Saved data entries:
* * * * * * * * *

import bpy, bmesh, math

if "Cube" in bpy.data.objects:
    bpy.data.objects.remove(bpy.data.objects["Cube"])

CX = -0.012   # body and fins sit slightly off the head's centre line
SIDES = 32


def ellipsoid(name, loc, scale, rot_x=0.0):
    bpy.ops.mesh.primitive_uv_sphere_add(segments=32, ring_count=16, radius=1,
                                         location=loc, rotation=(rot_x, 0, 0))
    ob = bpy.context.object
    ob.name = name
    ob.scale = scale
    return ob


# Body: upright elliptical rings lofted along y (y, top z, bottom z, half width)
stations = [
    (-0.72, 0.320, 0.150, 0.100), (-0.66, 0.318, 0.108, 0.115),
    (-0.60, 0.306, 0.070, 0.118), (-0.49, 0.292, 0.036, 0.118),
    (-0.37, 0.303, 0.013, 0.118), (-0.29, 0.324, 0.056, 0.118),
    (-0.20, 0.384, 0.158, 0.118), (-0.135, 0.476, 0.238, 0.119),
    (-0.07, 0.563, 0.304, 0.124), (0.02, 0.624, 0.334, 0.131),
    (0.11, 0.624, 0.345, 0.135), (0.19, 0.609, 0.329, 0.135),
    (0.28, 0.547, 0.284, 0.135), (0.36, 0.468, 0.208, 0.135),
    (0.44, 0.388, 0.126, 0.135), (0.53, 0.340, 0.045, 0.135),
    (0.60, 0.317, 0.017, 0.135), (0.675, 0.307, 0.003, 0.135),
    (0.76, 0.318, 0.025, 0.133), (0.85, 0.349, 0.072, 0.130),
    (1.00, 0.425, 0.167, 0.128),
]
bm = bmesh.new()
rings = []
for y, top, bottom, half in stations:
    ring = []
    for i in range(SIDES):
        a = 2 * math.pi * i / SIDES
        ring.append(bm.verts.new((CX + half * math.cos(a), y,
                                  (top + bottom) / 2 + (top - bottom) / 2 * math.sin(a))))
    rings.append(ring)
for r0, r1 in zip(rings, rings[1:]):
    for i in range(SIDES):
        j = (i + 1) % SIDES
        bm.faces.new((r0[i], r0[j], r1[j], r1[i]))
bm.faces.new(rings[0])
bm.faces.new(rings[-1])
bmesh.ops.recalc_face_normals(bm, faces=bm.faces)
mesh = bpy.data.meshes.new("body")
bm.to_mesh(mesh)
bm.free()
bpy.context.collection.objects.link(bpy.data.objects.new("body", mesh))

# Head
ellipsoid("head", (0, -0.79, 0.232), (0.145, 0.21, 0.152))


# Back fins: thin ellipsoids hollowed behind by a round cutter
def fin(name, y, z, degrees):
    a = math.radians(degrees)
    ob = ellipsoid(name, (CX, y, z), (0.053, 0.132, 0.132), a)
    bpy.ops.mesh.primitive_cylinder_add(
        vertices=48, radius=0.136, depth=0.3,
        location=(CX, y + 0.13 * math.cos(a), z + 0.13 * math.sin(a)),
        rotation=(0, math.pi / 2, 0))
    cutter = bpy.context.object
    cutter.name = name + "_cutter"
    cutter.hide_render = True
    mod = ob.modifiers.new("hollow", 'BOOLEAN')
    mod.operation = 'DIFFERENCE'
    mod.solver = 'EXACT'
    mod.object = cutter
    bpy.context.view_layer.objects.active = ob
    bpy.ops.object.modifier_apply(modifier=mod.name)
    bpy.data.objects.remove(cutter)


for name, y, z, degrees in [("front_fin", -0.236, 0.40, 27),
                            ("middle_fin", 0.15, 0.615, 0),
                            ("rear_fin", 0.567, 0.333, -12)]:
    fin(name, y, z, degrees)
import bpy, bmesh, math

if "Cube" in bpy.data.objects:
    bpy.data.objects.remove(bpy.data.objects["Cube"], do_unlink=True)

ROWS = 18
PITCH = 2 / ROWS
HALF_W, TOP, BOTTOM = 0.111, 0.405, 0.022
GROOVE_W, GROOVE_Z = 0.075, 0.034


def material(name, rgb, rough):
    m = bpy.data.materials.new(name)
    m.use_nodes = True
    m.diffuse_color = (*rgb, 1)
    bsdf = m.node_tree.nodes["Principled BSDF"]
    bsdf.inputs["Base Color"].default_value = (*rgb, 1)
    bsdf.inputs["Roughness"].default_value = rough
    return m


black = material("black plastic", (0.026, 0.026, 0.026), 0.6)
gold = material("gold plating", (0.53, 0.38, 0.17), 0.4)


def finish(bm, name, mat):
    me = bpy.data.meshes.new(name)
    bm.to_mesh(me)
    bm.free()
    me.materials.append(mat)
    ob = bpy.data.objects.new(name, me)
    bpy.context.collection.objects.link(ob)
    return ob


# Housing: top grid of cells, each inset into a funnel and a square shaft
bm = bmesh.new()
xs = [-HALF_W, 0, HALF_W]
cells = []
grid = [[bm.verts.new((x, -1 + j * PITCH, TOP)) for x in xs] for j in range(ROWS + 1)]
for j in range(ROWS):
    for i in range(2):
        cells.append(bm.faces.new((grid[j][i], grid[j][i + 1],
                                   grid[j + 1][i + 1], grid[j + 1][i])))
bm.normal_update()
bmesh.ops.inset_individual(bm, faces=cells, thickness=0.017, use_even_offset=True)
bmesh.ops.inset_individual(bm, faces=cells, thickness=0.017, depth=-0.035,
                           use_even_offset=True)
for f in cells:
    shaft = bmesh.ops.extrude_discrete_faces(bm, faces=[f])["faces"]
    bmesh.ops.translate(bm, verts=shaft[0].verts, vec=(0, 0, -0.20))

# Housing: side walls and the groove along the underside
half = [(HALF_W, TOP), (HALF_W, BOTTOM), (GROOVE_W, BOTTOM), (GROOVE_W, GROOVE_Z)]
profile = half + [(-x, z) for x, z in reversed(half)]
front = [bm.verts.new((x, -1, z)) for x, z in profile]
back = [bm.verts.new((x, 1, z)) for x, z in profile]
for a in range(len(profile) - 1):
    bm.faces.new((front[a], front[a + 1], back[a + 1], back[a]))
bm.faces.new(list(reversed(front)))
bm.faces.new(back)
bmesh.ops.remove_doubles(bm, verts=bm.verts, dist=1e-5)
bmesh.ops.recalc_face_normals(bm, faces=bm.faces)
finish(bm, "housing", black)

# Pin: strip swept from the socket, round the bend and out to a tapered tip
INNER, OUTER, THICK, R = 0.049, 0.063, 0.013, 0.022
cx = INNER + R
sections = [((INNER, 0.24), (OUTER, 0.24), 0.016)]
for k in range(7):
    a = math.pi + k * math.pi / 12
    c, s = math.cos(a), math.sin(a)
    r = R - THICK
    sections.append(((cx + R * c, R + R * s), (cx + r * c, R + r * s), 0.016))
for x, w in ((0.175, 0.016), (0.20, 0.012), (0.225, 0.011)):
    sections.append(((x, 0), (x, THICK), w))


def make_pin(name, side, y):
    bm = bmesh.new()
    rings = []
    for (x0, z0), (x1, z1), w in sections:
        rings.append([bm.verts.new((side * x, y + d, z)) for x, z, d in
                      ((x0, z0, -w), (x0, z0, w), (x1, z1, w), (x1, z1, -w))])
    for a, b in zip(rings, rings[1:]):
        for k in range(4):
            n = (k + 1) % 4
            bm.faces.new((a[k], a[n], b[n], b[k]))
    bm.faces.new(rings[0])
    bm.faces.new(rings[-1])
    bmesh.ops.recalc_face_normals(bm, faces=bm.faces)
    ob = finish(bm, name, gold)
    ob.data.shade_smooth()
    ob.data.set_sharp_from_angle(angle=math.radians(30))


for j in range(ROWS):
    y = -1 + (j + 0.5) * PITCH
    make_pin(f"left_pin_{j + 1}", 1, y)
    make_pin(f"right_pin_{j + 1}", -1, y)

* * * * * * * * *

- _What is required_: Copy every line of the data where "range" is found.

- _Exercise result_:
    for i in range(SIDES):
    for i in range(SIDES):
grid = [[bm.verts.new((x, -1 + j * PITCH, TOP)) for x in xs] for j in range(ROWS + 1)]
for j in range(ROWS):
    for i in range(2):
for a in range(len(profile) - 1):
for k in range(7):
        for k in range(4):
for j in range(ROWS):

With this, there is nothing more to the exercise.